Prateeti's father Guruprasad says: "We have been very relaxed parents. We don't force Prateeti to study, apart from an occasional pep talk. But she knows these are the three most important years of her school life if she wants to have her pick of college options. She's free to watch TV even during her exams."

Max Mueller Bhavan librarian, Maureen Gonsalves, whose nine-year-old daughter and 12-year-old son are at The Valley School, where examinations are introduced only at the Standard IX level, shares a different angle: "I'm not against exams per se. But I find the kind of exams we have objectionable because they only test memory or how fast a child writes. I have watched even a first standard child being tutored at home, his tennis classes and other extra-curricular activities stopped, because it is so important for parents that their child should top the class. The current board exams are both formidable and traumatic."

What are the alternatives to our exam-centric system? M. Srinivas, founder of the five-year-old Gifted Education Research (Gear) Foundation, offers another perspective. "Our exams are almost always about incapacitating the child's mind. Children emerge from them with the feeling that they have not done well. Instead, creative exams should give teachers a chance to spot a child's abilities and motivate him/ her to do better."

The Gear system, with its stress on multiple intelligence (MI), identifies and nurtures each child's special talent. Armed with a master's degree in Gifted and Talented Education from Connecticut, USA, Mr. Srinivas stresses: "We have to join hands with parents, schools, the Department of Education, and policy-makers to develop creative exams. How does it help us if fear psychosis incapacitates the child, instead of accelerating learning? We have to evolve a system that will test the child's abilities, not just memory. What do these tests prove about problem-solving or creative thinking?" Ms. Gonsalves adds in the light of her recent online exam in library science: "Open book or online exams that test understanding or application make much better sense." 

Teacher and writer Poile Sengupta, who loves children, says: "I don't like exams, but what other system of evaluation do we have for standards of information? When children sit at a desk with exam papers, their intelligence is being tested, not expressed. If only every school had a viable and equally-powerful non-testing system through which the children could express themselves, that would counteract and neutralise exams."

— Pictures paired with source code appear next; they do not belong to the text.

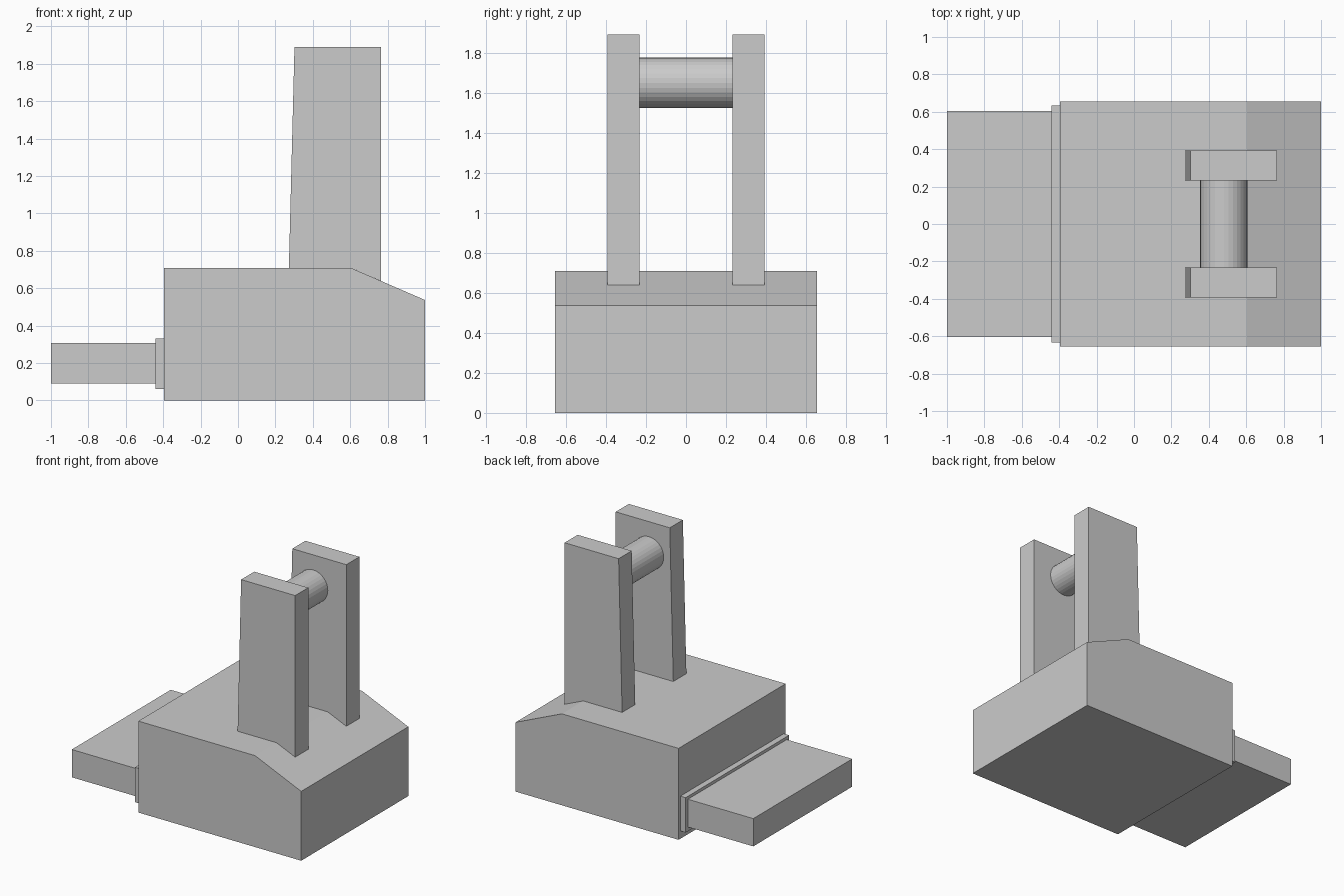
import bpy
import bmesh
from math import pi
from mathutils import Matrix

if "Cube" in bpy.data.objects:
    bpy.data.objects.remove(bpy.data.objects["Cube"])


def extrude_profile(name, profile, y0, y1):
    """Solid made from an (x, z) outline swept from y0 to y1."""
    bm = bmesh.new()
    face = bm.faces.new([bm.verts.new((x, y0, z)) for x, z in profile])
    swept = bmesh.ops.extrude_face_region(bm, geom=[face])["geom"]
    verts = [v for v in swept if isinstance(v, bmesh.types.BMVert)]
    bmesh.ops.translate(bm, verts=verts, vec=(0, y1 - y0, 0))
    return finish(name, bm)


def finish(name, bm):
    bmesh.ops.recalc_face_normals(bm, faces=bm.faces)
    mesh = bpy.data.meshes.new(name)
    bm.to_mesh(mesh)
    bm.free()
    obj = bpy.data.objects.new(name, mesh)
    bpy.context.collection.objects.link(obj)
    return obj


def rect(x0, x1, z0, z1):
    return [(x0, z0), (x1, z0), (x1, z1), (x0, z1)]


# Main block with a sloped front top edge
extrude_profile("body", [(-0.395, 0), (1, 0), (1, 0.537), (0.605, 0.708),
                         (-0.395, 0.708)], -0.655, 0.655)

# Collar and flat tongue on the left end
extrude_profile("collar", rect(-0.44, -0.395, 0.06, 0.33), -0.633, 0.633)
extrude_profile("tongue", rect(-1, -0.44, 0.092, 0.307), -0.605, 0.605)

# Two upright arms whose feet follow the top of the block
arm = [(0.272, 0.708), (0.605, 0.708), (0.765, 0.639), (0.765, 1.89), (0.302, 1.89)]
for side, label in ((-1, "front"), (1, "back")):
    extrude_profile(label + "_arm", arm, side * 0.233, side * 0.393)

# Round pin between the arms
bm = bmesh.new()
bmesh.ops.create_cone(bm, cap_ends=True, segments=32, radius1=0.126, radius2=0.126,
                      depth=0.466,
                      matrix=Matrix.Translation((0.48, 0, 1.648)) @ Matrix.Rotation(pi / 2, 4, "X"))
finish("pin", bm)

As the pros and cons of the debate rage unabated, Mr. Srinivas suggests: "The major problem is that our system does not provide an opportunity for feedback or discussion on the child's responses. What do these grades prove about a child's potential abilities? I would prefer a system of national descriptive evaluations instead of marks, which can be interpreted equally by all. Our system is totally irrelevant to life. If Indian education has to change, our exams have to change."

How? "If a child can express himself better through pictures than words, why can't we ask him to draw a car that might exist 50 years from now?'' Mr. Srinivas queries.

Perhaps the final word rests temporarily with Akash. "The free time we get after our exams compensates for them." Prateeti concurs: "The best part of exams is that they finally get over!"

When will policy-makers, educators, and parents take children into confidence to resolve the examination riddle, so that Manish and Harish no longer have to flee the system?

Their time starts now.

(The Hindu Metroplus, 2002)